RD Burman famously called Gulzar's lyrics for Ijaazat's 'Mera Kucch Samaan' "paragraphs from The Times of India newspaper". Gulzar, in Pancham Unmixed, remarks, "I knew he would find a way to compose it. It was a challenge for him. And his tunes would be a challenge for me to compose lyrics even more difficult." This collaboration resulted in some spectacular compositions like the songs for Aandhi (1975), Masoom (1982), and Ijaazat (1987).

Photo: Mobius Films

Pancham Unmixed was expanded into a larger documentary of five hours, Knowing Pancham, in 2013. The director explained that this was done to include the unused recordings of various personalities. "It was a costly way of buying a ticket to watch a movie I loved," he says.

"I knew something of Pancham to begin with, but it expanded threefold once I started working on this documentary. The world's perception of him as a composer and music director is already well known, but as a human being to have influenced so many people, filmmakers, musicians is phenomenal." 
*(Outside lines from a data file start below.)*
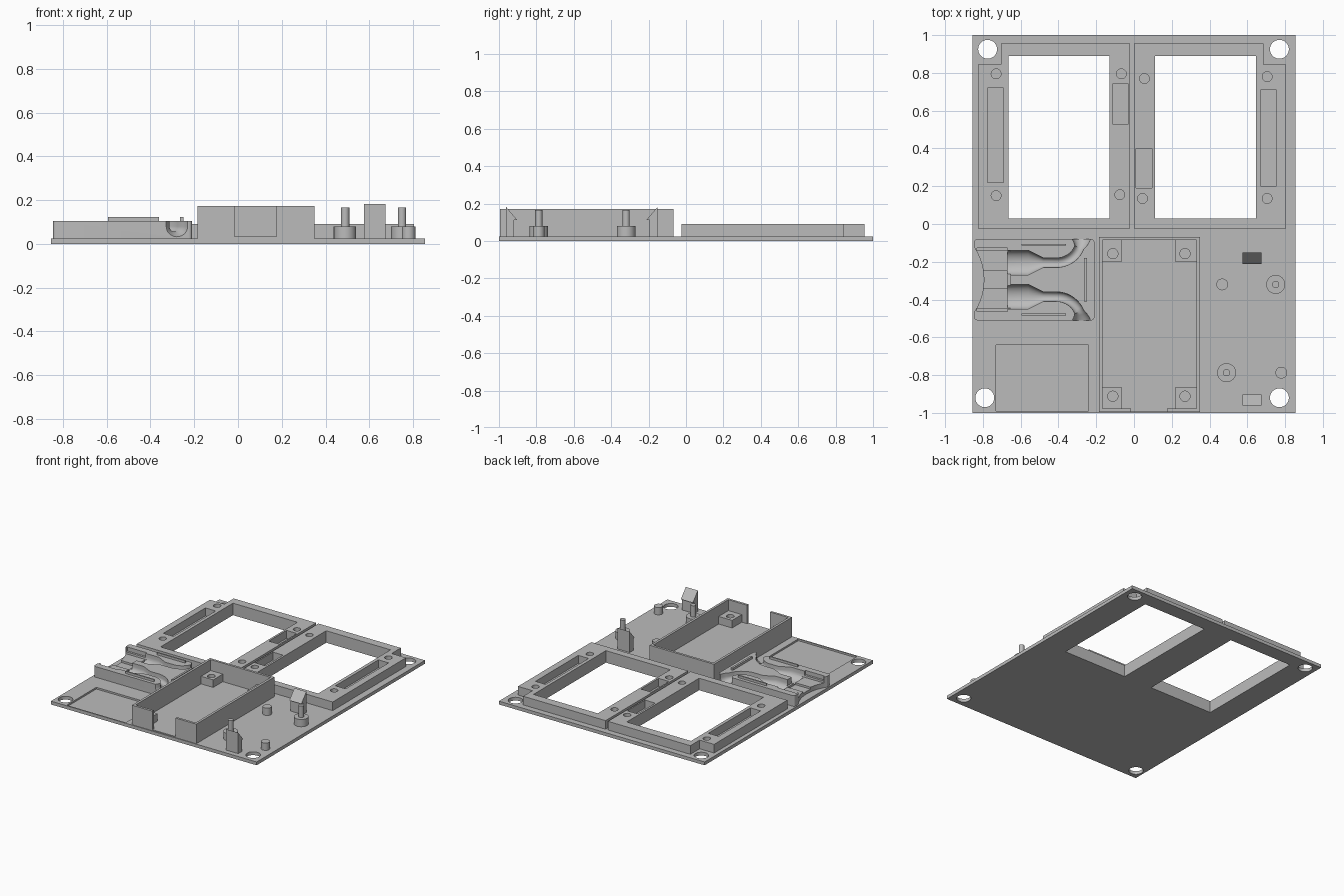
import bpy
import bmesh
import math
from mathutils import Vector

PLATE_TOP = 0.025
EMBED = 0.015      # raised parts start slightly inside the plate
ABOVE = 0.3        # top of every open cutter

default_cube = bpy.data.objects.get("Cube")
if default_cube:
    bpy.data.objects.remove(default_cube)

grey = bpy.data.materials.new("plain grey")
grey.use_nodes = True
grey_value = (0.5, 0.5, 0.5, 1)
grey.diffuse_color = grey_value
grey.node_tree.nodes["Principled BSDF"].inputs["Base Color"].default_value = grey_value


def finish(bm, name):
    bmesh.ops.recalc_face_normals(bm, faces=bm.faces)
    mesh = bpy.data.meshes.new(name)
    bm.to_mesh(mesh)
    bm.free()
    mesh.materials.append(grey)
    obj = bpy.data.objects.new(name, mesh)
    bpy.context.collection.objects.link(obj)
    return obj


def prism(name, outline, direction):
    """Extrude a closed outline of 3D points along a direction."""
    bm = bmesh.new()
    face = bm.faces.new([bm.verts.new(p) for p in outline])
    grown = bmesh.ops.extrude_face_region(bm, geom=[face])["geom"]
    moved = [g for g in grown if isinstance(g, bmesh.types.BMVert)]
    bmesh.ops.translate(bm, verts=moved, vec=direction)
    return finish(bm, name)


def slab(name, corners, low, high):
    return prism(name, [(x, y, low) for x, y in corners], (0, 0, high - low))


def box(name, xs, ys, low, high):
    (a, b), (c, d) = xs, ys
    return slab(name, [(a, c), (b, c), (b, d), (a, d)], low, high)


def cylinder(name, x, y, radius, low, high, sides=32):
    turns = [math.tau * i / sides for i in range(sides)]
    ring = [(x + radius * math.cos(t), y + radius * math.sin(t)) for t in turns]
    return slab(name, ring, low, high)


def cut(target, cutters):
    """Subtract each cutter, bake the result and discard the cutters."""
    for cutter in cutters:
        cutter.hide_render = True
        mod = target.modifiers.new("cut", "BOOLEAN")
        mod.operation = "DIFFERENCE"
        mod.solver = "EXACT"
        mod.object = cutter
        bpy.ops.object.select_all(action="DESELECT")
        bpy.context.view_layer.objects.active = target
        target.select_set(True)
        bpy.ops.object.modifier_apply(modifier=mod.name)
        bpy.data.objects.remove(cutter)


def smooth(obj):
    bpy.ops.object.select_all(action="DESELECT")
    bpy.context.view_layer.objects.active = obj
    obj.select_set(True)
    bpy.ops.object.shade_smooth_by_angle(angle=math.radians(30))


# Base plate with corner holes and a shallow pocket
plate = box("base_plate", (-0.855, 0.855), (-1, 1), 0, PLATE_TOP)
corner_holes = [(-0.775, 0.925), (0.77, 0.925), (-0.79, -0.92), (0.77, -0.92)]
cut(plate, [cylinder("hole", x, y, 0.05, -ABOVE, ABOVE) for x, y in corner_holes])
cut(plate, [box("pocket", (-0.73, -0.24), (-0.99, -0.64), 0.012, ABOVE)])


# Display frames, laid out by distance from their shared centre line
def display_frame(name, side, slots, screws):
    def across(u):
        return -0.01 + side * u

    def span(near, far):
        return sorted((across(near), across(far)))

    outline = [(0.01, -0.025), (0.815, -0.025), (0.815, 0.845),
               (0.695, 0.845), (0.695, 0.955), (0.01, 0.955)]
    frame = slab(name, [(across(u), y) for u, y in outline], EMBED, 0.09)
    window = span(0.12, 0.655)
    for part in (plate, frame):
        cut(part, [box("window", window, (0.03, 0.89), -ABOVE, ABOVE)])
    cut(frame, [box("slot", span(u, u + 0.085), ys, 0.03, ABOVE) for u, ys in slots])
    cut(frame, [cylinder("screw", across(u), y, 0.026, 0.03, ABOVE) for u, y in screws])
    smooth(frame)


display_frame("right_display_frame", -1,
              [(0.68, (0.22, 0.72)), (0.02, (0.53, 0.74))],
              [(0.72, 0.795), (0.057, 0.795), (0.72, 0.15), (0.065, 0.155)])
display_frame("left_display_frame", 1,
              [(0.68, (0.2, 0.71)), (0.02, (0.19, 0.4))],
              [(0.715, 0.78), (0.065, 0.77), (0.715, 0.135), (0.055, 0.135)])
smooth(plate)

# Open tray with a front gap
tray = box("tray", (-0.185, 0.35), (-0.995, -0.068), EMBED, 0.172)
cut(tray, [box("inside", (-0.167, 0.332), (-0.977, -0.086), 0.033, ABOVE),
           box("gap", (-0.016, 0.176), (-1.1, -0.9), 0.033, ABOVE)])

# Drilled mounting blocks in the tray corners
for side, x0, x1, hole_x in (("right", -0.175, -0.066, -0.112),
                             ("left", 0.22, 0.34, 0.27)):
    for end, y0, y1, hole_y in (("front", -0.985, -0.862, -0.912),
                                ("back", -0.2, -0.078, -0.157)):
        block = box(f"{side}_{end}_tray_block", (x0, x1), (y0, y1), 0.03, 0.09)
        cut(block, [cylinder("drill", hole_x, hole_y, 0.027, 0.035, ABOVE)])
        smooth(block)

# Cable holder block, symmetric about its own middle line
MID = -0.295
holder = box("cable_holder", (-0.845, -0.21), (MID - 0.215, MID + 0.215), EMBED, 0.105)
bevel = holder.modifiers.new("round", "BEVEL")
bevel.width = 0.015
bevel.segments = 4
bevel.limit_method = "WEIGHT"
weights = holder.data.attributes.new("bevel_weight_edge", "FLOAT", "EDGE")
for edge in holder.data.edges:
    a, b = (holder.data.vertices[i].co for i in edge.vertices)
    weights.data[edge.index].value = float(abs(a.z - b.z) > EMBED)
bpy.context.view_layer.objects.active = holder
bpy.ops.object.modifier_apply(modifier=bevel.name)


def channel(side):
    """Tapering U-shaped channel that bends outward and flares at its mouth."""
    path = [(-0.67, 0.09, 0, 0.065), (-0.56, 0.09, 0, 0.065), (-0.48, 0.09, 0, 0.025)]
    bend = 0.13
    for i in range(13):
        angle = math.radians(90 * i / 12)
        flare = max(0, i - 9) / 3
        path.append((-0.41 + bend * math.sin(angle), 0.09 + bend * (1 - math.cos(angle)),
                     angle, 0.025 + 0.027 * flare))
    path.append((-0.28, 0.24, math.pi / 2, 0.054))
    bm = bmesh.new()
    rings = []
    for x, off, angle, width in path:
        normal = Vector((-math.sin(angle), math.cos(angle)))
        depth = min(width, 0.05)
        section = [(width, 0.2)]
        for k in range(17):
            t = math.pi * k / 16
            section.append((width * math.cos(t), 0.08 - depth * math.sin(t)))
        section.append((-width, 0.2))
        rings.append([bm.verts.new((x + s * normal.x, MID + side * (off + s * normal.y), z))
                      for s, z in section])
    count = len(rings[0])
    for first, second in zip(rings, rings[1:]):
        for k in range(count):
            n = (k + 1) % count
            bm.faces.new((first[k], first[n], second[n], second[k]))
    bm.faces.new(rings[0])
    bm.faces.new(rings[-1])
    return finish(bm, "channel")


cut(holder, [channel(1), channel(-1),
             box("plug_seat", (-0.9, -0.655), (MID - 0.152, MID + 0.152), 0.06, ABOVE),
             box("plug_groove", (-0.9, -0.67), (MID - 0.045, MID + 0.045), 0.045, ABOVE),
             box("plug_ears", (-0.83, -0.67), (MID - 0.168, MID + 0.168), 0.075, ABOVE),
             cylinder("bite", -1.109, MID, 0.314, PLATE_TOP, ABOVE, 96)])
smooth(holder)

# Alignment ribs on the holder
for name, side in (("front", -1), ("back", 1)):
    y = MID + side * 0.185
    box(f"{name}_holder_rib", (-0.595, -0.36), (y - 0.005, y + 0.005), 0.09, 0.122)
box("side_holder_rib", (-0.265, -0.25), (MID - 0.115, MID + 0.115), 0.09, 0.122)

# Round supports: two with locating pins, two plain
for name, x, y in (("back", 0.75, -0.32), ("front", 0.49, -0.787)):
    smooth(cylinder(f"{name}_pin_base", x, y, 0.05, EMBED, 0.08))
    smooth(cylinder(f"{name}_pin", x, y, 0.019, 0.07, 0.165))
for name, x, y in (("back", 0.467, -0.32), ("front", 0.78, -0.787)):
    smooth(cylinder(f"{name}_support_peg", x, y, 0.031, EMBED, 0.08))

# Snap clips whose hooks face each other
hook = [(0, EMBED), (0.043, EMBED), (0.043, 0.112), (0.06, 0.112), (0, 0.182)]
for name, start, facing in (("front", -0.962, 1), ("back", -0.152, -1)):
    prism(f"{name}_snap_clip", [(0.575, start + facing * d, z) for d, z in hook], (0.1, 0, 0))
As we conclude, Brahmanand Singh mentions that RD never gave up on his music. "He was supposed to compose for a Guru Dutt movie, but it never came through. Then Mehmood, who knew his antics on sets, offered him Chhote Nawab (1961). The film led him to Nasir Hussain and Shammi Kapoor who were looking out for the music of what would become Teesri Manzil."

RD tried to impress Shammi Kapoor with a riff of a Nepali folktune. Unfortunately, Kapoor was only too familiar with the tune and told him to show him something new. "That's when he showed them the rest, and they were floored. Anil Biswas is reported to have said, 'If RD Burman was not younger than me, I would have touched his feet.' Such was his genius. When you do something different, something new, people will lap it up."

On his 77th birth anniversary, RD Burman and his relentless creative energy remain the hallmarks of musical genius.